House tax bill retains vouchers; Senate bill introducedScott Rothschild
The U.S. House of Representatives’ Ways and Means Committee on Thursday reported out its tax reform bill, which includes expanded tuition tax credits (vouchers) for private K-12 education. It also eliminates some deductions for state and local taxes, potentially harming state and local government budgets.
Also on Thursday, the U.S. Senate introduced its version of tax reform legislation, which contains several provisions that could be detrimental to public education.
The Ways and Means Committee voted on party lines to advance H.R. 1, the “Tax Cuts and Jobs Act,” to a vote of the full House of Representatives. Congresswoman Lynn Jenkins, R-Topeka, who serves on the committee, voted “yes.” You can read her statement on her vote here.
H.R. 1 provides for the expansion of Coverdell accounts, also known as “529 plans,” to allow parents to put aside up to $10,000 per year tax-free for tuition payments to public, private or religious K-12 elementary and secondary schools. Kansas public schools do not charge tuition. The current annual Coverdell limit is $2,000. Tuition tax credits operate like vouchers by diverting students and resources from public schools to nonpublic schools. KASB opposes any legislation that would use tuition tax credits or voucher systems to aid private elementary or secondary schools.
KASB members should contact their members of Congress immediately to ask them to oppose the expansion of tax credits for private schools:
Rep. Roger Marshall: Washington, D.C.: 202-225-2715; Garden City: 620-765-7800; Salina: 785-829-9000.
Rep. Lynn Jenkins: Washington, D.C.: (202) 225-6601; Topeka: (785) 234-LYNN (5966); Pittsburg: 620) 231-LYNN (5966)
Rep. Kevin Yoder: Washington, D.C.: (202) 225-2865; Overland Park: (913) 621-0832
Rep. Ron Estes: Washington, D.C.: (202) 225-6216; Wichita: (316) 262-8992.
H.R. 1 also limits taxpayers’ ability to deduct certain state and local tax payments from their federal tax returns. While the bill retains the mortgage interest tax credit, it limits property tax deductions to $10,000 for those who itemize and would eliminate the deductibility of other state and local taxes on the federal tax return.
The National School Boards Association in a letter to Congress characterizes SALT as “the major source of investments in our nation’s students and public-school districts.”
A Government Finance Officers Association analysis of the impact of state and local tax deductibility (SALT) notes the deductions provide a strong incentive to home ownership, particularly among the middle class. Home ownership, in turn, provides property taxes that support local government entities such as school boards. The analysis says 25 percent of Kansas taxpayers take advantage of the SALT deductions for an average deduction of $9,425.
The Senate Finance Committee introduced its tax reform measure on Thursday as the House committee was finishing its work. Kansas Senator Pat Roberts is a member of the committee. Chairman Orrin Hatch said the panel will begin debating its bill on Monday, Nov. 13.

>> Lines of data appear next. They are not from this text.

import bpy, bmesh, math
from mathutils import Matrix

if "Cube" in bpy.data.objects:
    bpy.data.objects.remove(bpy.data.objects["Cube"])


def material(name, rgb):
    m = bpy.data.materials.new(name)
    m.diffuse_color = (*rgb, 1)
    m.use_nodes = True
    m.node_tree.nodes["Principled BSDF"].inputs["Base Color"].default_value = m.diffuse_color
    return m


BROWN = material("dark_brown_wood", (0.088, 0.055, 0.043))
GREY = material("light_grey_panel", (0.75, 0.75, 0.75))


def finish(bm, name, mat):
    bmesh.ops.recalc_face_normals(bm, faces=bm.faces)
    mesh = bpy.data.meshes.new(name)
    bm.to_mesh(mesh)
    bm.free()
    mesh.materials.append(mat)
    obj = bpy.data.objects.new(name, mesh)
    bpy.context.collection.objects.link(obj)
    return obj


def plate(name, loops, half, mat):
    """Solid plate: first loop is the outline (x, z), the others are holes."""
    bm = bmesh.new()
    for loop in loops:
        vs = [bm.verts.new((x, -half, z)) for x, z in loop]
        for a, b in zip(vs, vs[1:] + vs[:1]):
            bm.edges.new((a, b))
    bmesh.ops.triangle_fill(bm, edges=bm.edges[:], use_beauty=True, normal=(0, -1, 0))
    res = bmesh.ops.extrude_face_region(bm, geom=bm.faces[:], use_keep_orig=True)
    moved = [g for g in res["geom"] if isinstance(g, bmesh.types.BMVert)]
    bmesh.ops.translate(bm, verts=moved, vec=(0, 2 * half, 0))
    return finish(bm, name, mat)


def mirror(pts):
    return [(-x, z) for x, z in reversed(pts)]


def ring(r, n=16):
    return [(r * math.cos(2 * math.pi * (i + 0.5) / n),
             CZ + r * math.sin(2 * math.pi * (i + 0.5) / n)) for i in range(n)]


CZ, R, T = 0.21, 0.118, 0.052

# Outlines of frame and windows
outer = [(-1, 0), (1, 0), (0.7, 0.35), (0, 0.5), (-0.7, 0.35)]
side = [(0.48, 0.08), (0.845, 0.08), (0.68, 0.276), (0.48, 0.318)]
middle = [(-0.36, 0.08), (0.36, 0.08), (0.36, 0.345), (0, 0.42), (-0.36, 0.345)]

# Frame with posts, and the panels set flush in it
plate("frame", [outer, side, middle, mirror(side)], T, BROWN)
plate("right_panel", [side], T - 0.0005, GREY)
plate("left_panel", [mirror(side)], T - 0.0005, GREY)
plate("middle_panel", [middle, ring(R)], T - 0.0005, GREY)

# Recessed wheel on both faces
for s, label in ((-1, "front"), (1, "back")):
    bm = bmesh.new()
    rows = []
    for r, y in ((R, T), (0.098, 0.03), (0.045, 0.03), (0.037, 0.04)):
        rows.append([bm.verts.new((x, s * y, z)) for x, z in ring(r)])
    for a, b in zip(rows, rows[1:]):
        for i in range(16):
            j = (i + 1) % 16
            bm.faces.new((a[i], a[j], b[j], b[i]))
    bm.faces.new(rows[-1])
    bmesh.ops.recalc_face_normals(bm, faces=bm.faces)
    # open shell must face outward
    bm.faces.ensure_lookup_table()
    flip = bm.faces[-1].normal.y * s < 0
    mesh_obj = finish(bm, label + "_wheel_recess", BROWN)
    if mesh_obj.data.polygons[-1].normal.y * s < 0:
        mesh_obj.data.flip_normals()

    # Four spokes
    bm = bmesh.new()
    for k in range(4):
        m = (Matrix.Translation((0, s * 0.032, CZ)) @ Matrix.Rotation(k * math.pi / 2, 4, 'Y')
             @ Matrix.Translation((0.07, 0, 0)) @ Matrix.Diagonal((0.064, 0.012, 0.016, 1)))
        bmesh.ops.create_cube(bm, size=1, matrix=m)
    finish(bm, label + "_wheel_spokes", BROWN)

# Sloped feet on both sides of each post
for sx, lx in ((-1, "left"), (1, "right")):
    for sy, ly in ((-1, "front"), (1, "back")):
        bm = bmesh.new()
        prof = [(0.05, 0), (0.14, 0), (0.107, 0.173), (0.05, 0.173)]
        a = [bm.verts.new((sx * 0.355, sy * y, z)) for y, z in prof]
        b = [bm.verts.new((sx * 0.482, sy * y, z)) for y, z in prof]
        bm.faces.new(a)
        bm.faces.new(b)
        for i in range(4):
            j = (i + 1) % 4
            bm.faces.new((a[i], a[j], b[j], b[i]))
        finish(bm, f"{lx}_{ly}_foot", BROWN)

While full details are still being released, the Senate bill delays some corporate tax reductions for a year, which is a major departure from the House bill and one that is likely to complicate final negotiations between the two legislative bodies as they work to finalize reform by the end of 2017. Furthermore, the Senate draft eliminates all SALT deductions, while the House bill allows mortgage interest deductions and up to $10,000 in property tax payment deductions.
Watch KASB’s News Briefs and social media accounts for updates on the Senate bill.